On last April, Rene de la motte and I had a nice Teams call about my talk on PowerShell User
— Hamburg PowerShell User Group (@hhpsug) 31. Januar 2019
Group Hamburg and how to use PowerShell to authenticate against Azure AD and make use of Microsoft API calls. Finally we decided to have a session at Azure Bonn Meetup so I can do an overview session about why some Authentication flow like OAuth makes sense, anyway, and what are the advantages and issues that come with that.
This now was redeemed on June, 06th.
Thursday, June 06th – setup
This time Azure Bonn meetup took place at the Haus Müllestumpe at Bonn, Grautheindorf/Auerberg. I love that area as I has lived a small footwalk away from there for some years during my project at T-Mobile at early 2010s.
Haus Müllestumpe has a really great ambiente for a meetup like that, with a large session room and as we’ve been there on a Thursday the menu contains an all-you-can eat-schnitzel buffet. But let’s stop at that point as I don’t want to talk about Schnitzel but Azure Bonn Meetup.
My session was divided in 2 parts, following the sessions format Rene and I set up in the sessions briefing – first hour introduced attendees to reasons why we need some access token protocol like OAuth2 (and OpenID, but for a basic introduction I didn’t focus a lot on that detail level) with some basics on authentication flows.
Main objective of that intro is to get attendees aware of the role model, where users and apps are understood as different parties in authentication to Azure AD and access to resource servers. I think this is really important to understand the reasons, why you need to do so many API calls before you are able to access resource data.
Part two of this session showed example implementation code. Initially we discussed Azure AD app registration, using the legacy blade and the modern blade. yes, we did that via GUI.

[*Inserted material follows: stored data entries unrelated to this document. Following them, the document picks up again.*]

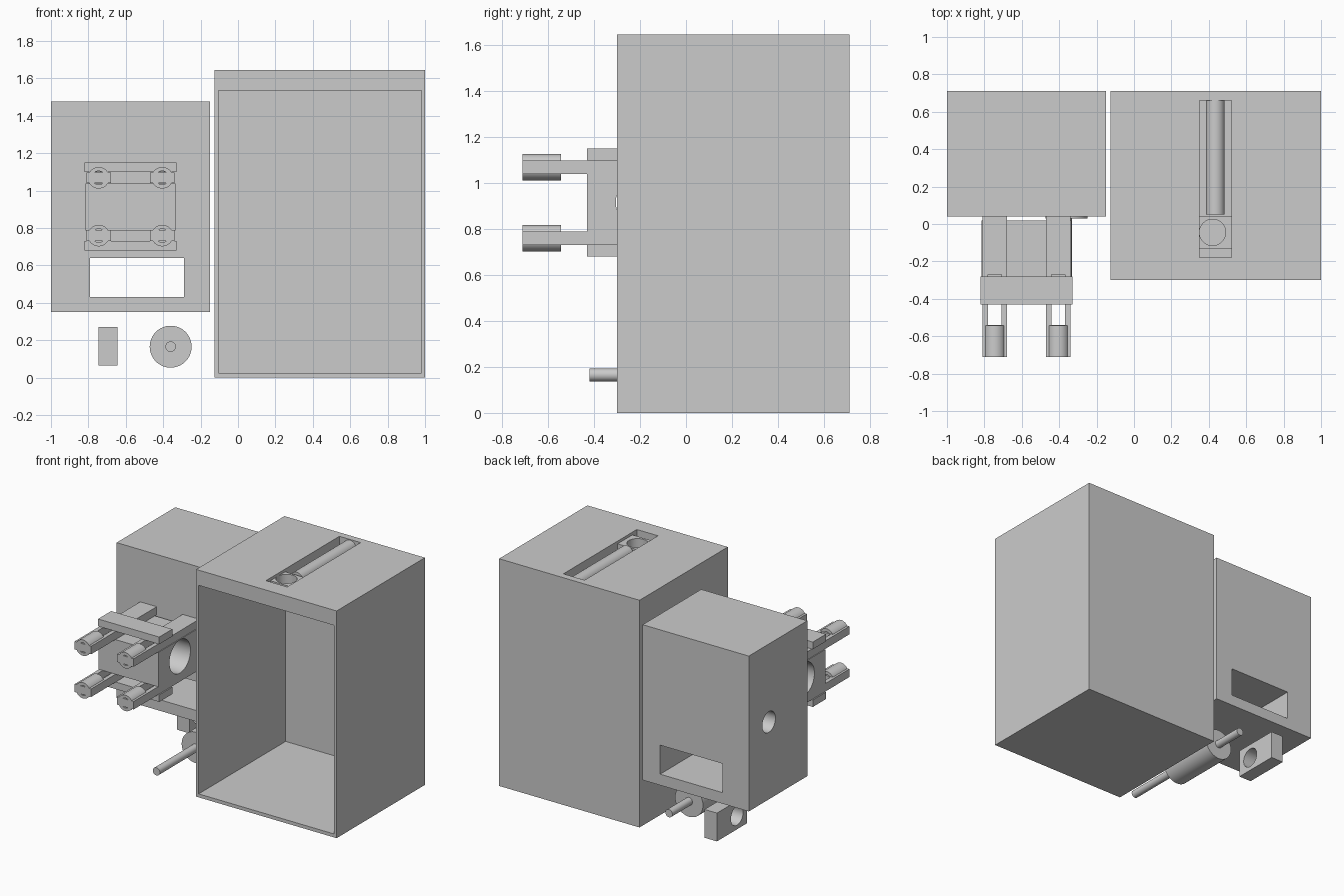
import bpy, math

if "Cube" in bpy.data.objects:
    bpy.data.objects.remove(bpy.data.objects["Cube"])


def box(name, x, y, z):
    """Box from (min, max) ranges."""
    bpy.ops.mesh.primitive_cube_add(
        size=1, location=[(a + b) / 2 for a, b in (x, y, z)])
    o = bpy.context.object
    o.name = name
    o.scale = [b - a for a, b in (x, y, z)]
    bpy.ops.object.transform_apply(location=False, rotation=False, scale=True)
    return o


def cyl(name, axis, centre, r, length, sides=64):
    rot = {'x': (0, math.pi / 2, 0), 'y': (math.pi / 2, 0, 0), 'z': (0, 0, 0)}[axis]
    bpy.ops.mesh.primitive_cylinder_add(vertices=sides, radius=r, depth=length,
                                        location=centre, rotation=rot)
    o = bpy.context.object
    o.name = name
    smooth(o)
    return o


def smooth(o):
    bpy.ops.object.select_all(action='DESELECT')
    o.select_set(True)
    bpy.context.view_layer.objects.active = o
    bpy.ops.object.shade_smooth_by_angle(angle=math.radians(30))


def cut(o, *cutters):
    for c in cutters:
        bpy.context.view_layer.objects.active = o
        m = o.modifiers.new("cut", 'BOOLEAN')
        m.operation = 'DIFFERENCE'
        m.solver = 'EXACT'
        m.object = c
        bpy.ops.object.modifier_apply(modifier=m.name)
        bpy.data.objects.remove(c, do_unlink=True)
    smooth(o)
    return o


# Large cabinet: open front, slot through the thick top
cut(box("large_cabinet", (-.125, 1), (-.30, .71), (0, 1.645)),
    box("c", (-.105, .98), (-.5, .695), (.025, 1.535)),
    box("c", (.35, .52), (-.18, .66), (1.45, 1.8)))

# Roller and bored guide block in the top slot
cyl("slot_roller", 'y', (.435, .357, 1.59), .05, .61)
cut(box("slot_guide", (.35, .52), (-.13, .04), (1.54, 1.625)),
    cyl("c", 'z', (.42, -.045, 1.58), .07, .4))

# Small cabinet: window front to back, round bore across
cut(box("small_cabinet", (-1, -.15), (.04, .71), (.35, 1.475)),
    box("c", (-.79, -.29), (-.2, 1), (.43, .64)),
    cyl("c", 'x', (-.575, .48, .91), .075, 1.2))

# Bored clamp body with upper and lower clamp plates
cut(box("clamp_body", (-.815, -.335), (-.43, .02), (.787, 1.038)),
    cyl("c", 'x', (-.575, -.185, .915), .12, 1))
box("upper_plate", (-.82, -.33), (-.43, -.28), (1.098, 1.15))
box("lower_plate", (-.82, -.33), (-.43, -.28), (.68, .731))

# Four slotted arms, each with a sleeve at the tip
for side, x in (("left", -.745), ("right", -.405)):
    for level, z in (("upper", 1.068), ("lower", .759)):
        cut(box(f"{level}_{side}_arm", (x - .066, x + .066), (-.71, .04), (z - .029, z + .029)),
            box("c", (x - .036, x + .036), (-.54, -.27), (z - .1, z + .1)))
        cut(cyl(f"{level}_{side}_sleeve", 'y', (x, -.627, z), .0575, .166),
            cyl("c", 'y', (x, -.627, z), .036, .4))

# Drum on a long shaft
cyl("drum", 'y', (-.36, .255, .165), .112, .45)
cyl("drum_shaft", 'y', (-.36, .145, .165), .028, 1.13)

# Small bored block
cut(box("bored_block", (-.745, -.645), (.365, .71), (.065, .27)),
    cyl("c", 'x', (-.695, .48, .165), .07, .4))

— Azure Meetup Bonn (@AzureBonn) 6. Juni 2019
While we’re talking about the blades: I really can confirm that the web interface is really intended to push a user to use the command line or API. On the other hand, sometimes a GUI is useful to explain where and why to find configuration data, like your OAuth2 endpoint, application ID and application secret.
I’m really proud of me that I remembered all the clicks in the Azure AD app registration blade!
Now that we understood how to setup an app against Azure AD, we discussed Azure Environment and user realm discovery in PowerShell code. Following that we discussed the authentication flow for a user, using the grant types for a token, like password, user code and device code.
We did a closer look at the JWT token and its representation as the result of convertfrom-json as a PowerShell object. That way we had a deeper understanding about what’s really included in this token compared to what you can see in your object.
From a result explained by a Fiddler log, we also discussed why the grant type “password” maybe is one of the worst ideas to implement in your own code.
Downloads and example code
Before I provide the code and slide deck from my session, I’d like to again say “Thank you!” to all my sessions attendees.
Please remember the reasons why the example code is not ready for use in your production and why you really should protect your users with an additional auth factor, like MFA. And also please keep in mind why Windows Hello for Business on the one hand is a good alternative for your password authentication but still keep in mind how we took away the authentication information to use it instead of the original authentication. That is why I personally rather prefer MFA using the app over Windows Hello for business, although it is a bit less conveniant to type in the numbers.
Now that we have it clear, please check out my repository for download from https://github.com/MartinGudel/AzureBonnMeetup-AzureADAuthentication-with-PowerShell